To a young army officer back in the 1990s, Mr S R Nathan, who had just returned to Singapore after serving as Ambassador to the United States, made a big impression.
Not just for what Mr Nathan had achieved. But for being a mentor to younger staff officers, giving them a free hand to work and trusting them to execute plans, labour chief and Minister in the Prime Minister's Office Chan Chun Sing said yesterday.
He thanked the late Mr Nathan "for planting the seeds in us younger Singaporeans, to be better Singaporeans for a stronger Singapore", in his eulogy at yesterday's state funeral service.
He recalled that in 1996, he was assigned to assist Mr Nathan in setting up a new think-tank, the Institute of Defence and Strategic Studies.
It turned out that neither of them had any experience in setting up such an organisation, but Mr Nathan saw it as being "given a free hand" and told Mr Chan that only the lack of imagination could set them back.
Meticulous, but trusting people to execute plans, Mr Nathan travelled the world to look for the best in academia to join the institute, while leaving Mr Chan to set up the facilities.

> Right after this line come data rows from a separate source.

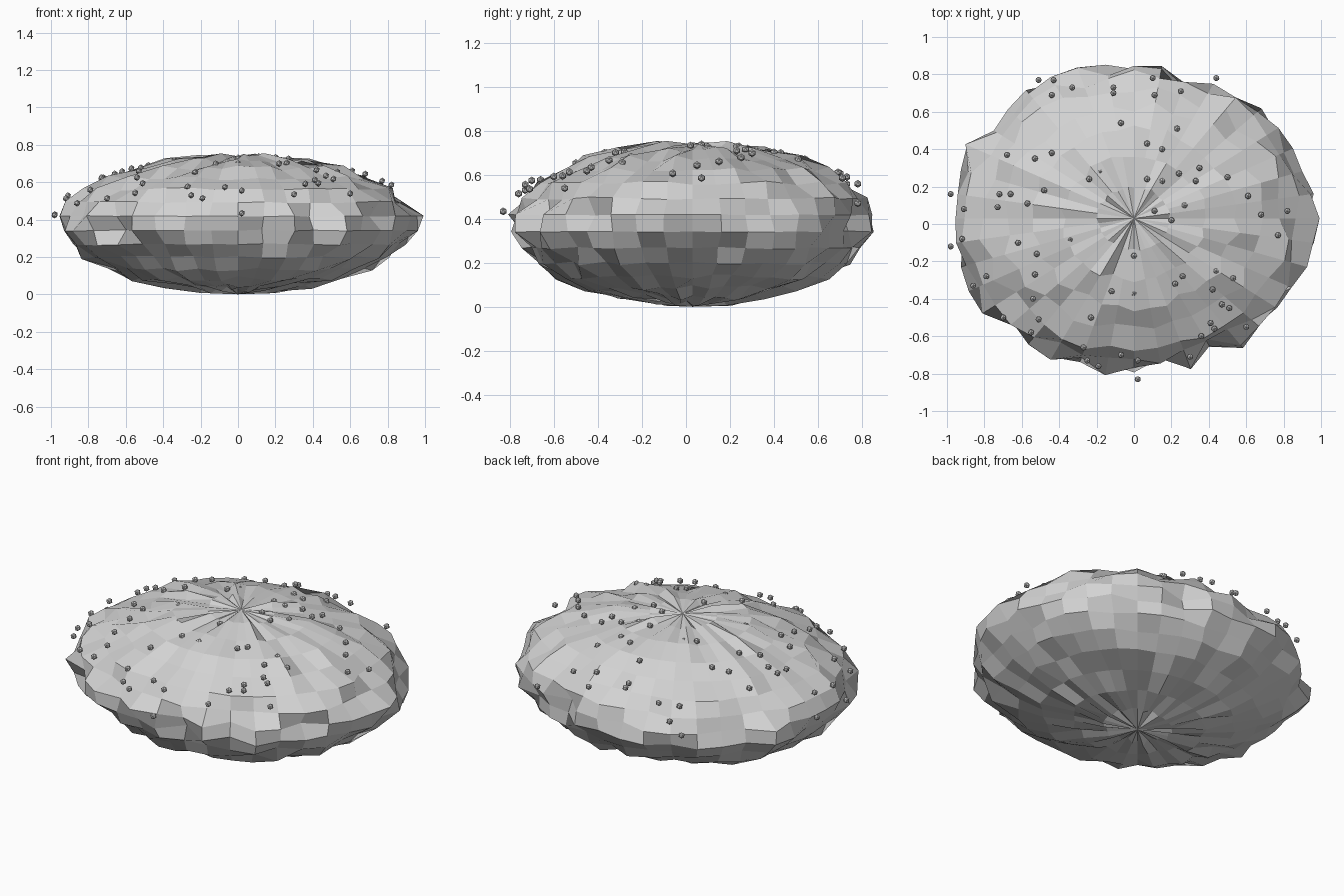
import bpy, bmesh, math, random
from mathutils import Vector

cube = bpy.data.objects.get("Cube")
if cube:
    bpy.data.objects.remove(cube, do_unlink=True)

rng = random.Random(7)
SEGMENTS, BANDS = 40, 15
CENTRE = Vector((0, 0.03, 0.38))
BODY_SIZE = Vector((0.95, 0.82, 0.37))
PEBBLE_SIZE = Vector((1.0, 0.87, 0.36))

# Bumps around the rim in percent, one per segment, counter-clockwise from +x
RIM = [5, 3, 0, 1, 1, 2, -2, -1, -9, 1, 0, 2, 4, 4, 4, 1, -2, 7, 3, 1,
       1, 2, 3, 5, 6, -3, 2, 4, -1, 4, 1, -7, 4, -6, 5, 0, 0, 0, 3, 3]

# Pebble places seen from above, in hundredths
PEBBLES = [
    (-51, 77), (-43, 77), (-33, 73), (-44, 69), (-11, 73), (10, 78), (11, 69),
    (25, 71), (44, 78), (-7, 54), (7, 43), (23, 51), (15, 40), (-44, 38),
    (-53, 35), (-68, 37), (-72, 16), (-66, 16), (-98, 16), (-91, 8), (-73, 9),
    (-57, 11), (-48, 18), (-18, 28), (7, 24), (15, 23), (24, 27), (35, 30),
    (33, 23), (50, 25), (61, 15), (68, 5), (82, 7), (77, -6), (20, 2),
    (-34, -8), (-62, -10), (-52, -16), (-92, -8), (-98, -12), (-79, -28),
    (-86, -33), (-53, -27), (-54, -40), (-51, -51), (-70, -50), (-55, -58),
    (0, -17), (-22, -26), (-12, -36), (0, -37), (-23, -50), (22, -32),
    (26, -28), (44, -25), (53, -29), (42, -35), (47, -43), (51, -45),
    (41, -53), (43, -56), (36, -60), (60, -55), (30, -71), (2, -83),
    (-7, -70), (2, -73), (-27, -66), (-25, -73), (-19, -76), (-11, 70),
    (-24, 24), (11, 7), (27, 10)]


def make_material(name, grey):
    mat = bpy.data.materials.new(name)
    mat.use_nodes = True
    colour = (grey, grey, grey, 1)
    mat.diffuse_color = colour
    shader = mat.node_tree.nodes["Principled BSDF"]
    shader.inputs["Base Color"].default_value = colour
    shader.inputs["Roughness"].default_value = 0.9
    return mat


def make_object(name, bm, mat):
    mesh = bpy.data.meshes.new(name)
    bm.to_mesh(mesh)
    bm.free()
    mesh.materials.append(mat)
    obj = bpy.data.objects.new(name, mesh)
    bpy.context.collection.objects.link(obj)
    return obj


def on_body(turn, lift, scale):
    """Point on the flattened ball at an azimuth and a latitude."""
    direction = Vector((math.cos(lift) * math.cos(turn),
                        math.cos(lift) * math.sin(turn), math.sin(lift)))
    return CENTRE + direction * BODY_SIZE * scale


# Boulder body: rings of roughened points closed by a fan at each pole
bm = bmesh.new()
rings = [[] for band in range(1, BANDS)]
for seg in range(SEGMENTS):
    # One of the two middle rings carries the full rim bump
    widest = rng.choice((BANDS // 2, BANDS // 2 + 1))
    for band, ring in enumerate(rings, 1):
        lift = math.pi * (band / BANDS - 0.5)
        if band == widest:
            scale = 1 + RIM[seg] / 100
        elif abs(band - BANDS / 2) < 1:
            scale = 1 + RIM[seg] / 100 - rng.uniform(0, 0.08)
        else:
            scale = 0.985 + rng.uniform(-0.05, 0.05)
        ring.append(bm.verts.new(on_body(math.tau * seg / SEGMENTS, lift, scale)))
bottom = bm.verts.new(on_body(0, -math.pi / 2, 1.025))
top = bm.verts.new(on_body(0, math.pi / 2, 0.97))
for seg in range(SEGMENTS):
    after = (seg + 1) % SEGMENTS
    for low, high in zip(rings, rings[1:]):
        bm.faces.new((low[seg], low[after], high[after], high[seg]))
    bm.faces.new((bottom, rings[0][after], rings[0][seg]))
    bm.faces.new((top, rings[-1][seg], rings[-1][after]))
make_object("boulder_body", bm, make_material("stone grey", 0.65))

# Pebbles resting on the upper half
bm = bmesh.new()
for px, py in PEBBLES:
    x, y = px / 100, py / 100
    across = (x / PEBBLE_SIZE.x) ** 2 + ((y - CENTRE.y) / PEBBLE_SIZE.y) ** 2
    z = CENTRE.z + PEBBLE_SIZE.z * math.sqrt(max(0.015, 1 - across))
    made = bmesh.ops.create_icosphere(bm, subdivisions=1, radius=0.018)
    bmesh.ops.translate(bm, verts=made["verts"], vec=(x, y, z))
make_object("surface_pebbles", bm, make_material("pebble grey", 0.55))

It was a style he picked up from pioneers such as the late Dr Goh Keng Swee, said Mr Chan.
Speaking in Mandarin, Mr Chan said that Dr Goh gave the team at the Labour Research Unit, which Mr Nathan joined in 1962, similar freedom when tasking them simply to fight for the welfare of workers (wei gongyou zhengqu fuli).
"Just like the other members of our pioneer generation, armed with a sense of mission and fearing no hardship, Mr Nathan gradually built up Singapore one step at a time."
Subordinates were not just staff officers to him, but like family, said Mr Chan, who was invited to Mr Nathan's family festive celebrations every year without fail, ever since they worked together.
After Mr Nathan retired as President in 2011 - the same year Mr Chan entered politics - he wanted to call on Mr Chan at his office in the then Ministry of Community Development, Youth and Sports to affirm him.
"His humility and magnanimity of spirit to help the younger generation is something that we should learn," said Mr Chan.
Among other lessons the labour movement learnt from Mr Nathan is how to care for fellow Singaporeans, especially the most vulnerable, said Mr Chan, who is secretary-general of the National Trades Union Congress (NTUC).
He added that Mr Nathan also showed that it is possible to remain united by a common future, values and purpose, even though Singaporeans may not be able to claim a common ancestry, race, language or religion.
"You once said: 'The trade union movement is the place where the small man rises. The small man is important. Don't take him for granted. The trade union movement gave me the courage to stand up and speak to big people without fear.'
"Yes, Mr Nathan, the labour movement will always remember your words," said Mr Chan.
Mr Nathan maintained his ties with the NTUC until May this year, when despite poorer health and a busy schedule, he had a talk with unionists.
He was passionate and incisive as usual, Mr Chan recalled, reminding them to stay focused on being a labour movement that not only takes care of working people, but also of the country as a whole.
He also asked if the labour movement would be "our brothers' keeper" and "our sisters' keeper", looking out for one another no matter what.
"Yes, we will, Mr Nathan," said Mr Chan. "We will take care of each other. We will take care of Singapore. Your pioneer generation toiled with blood, sweat and tears to give us the chance to be called Singaporeans. We, the younger generation, will build upon it."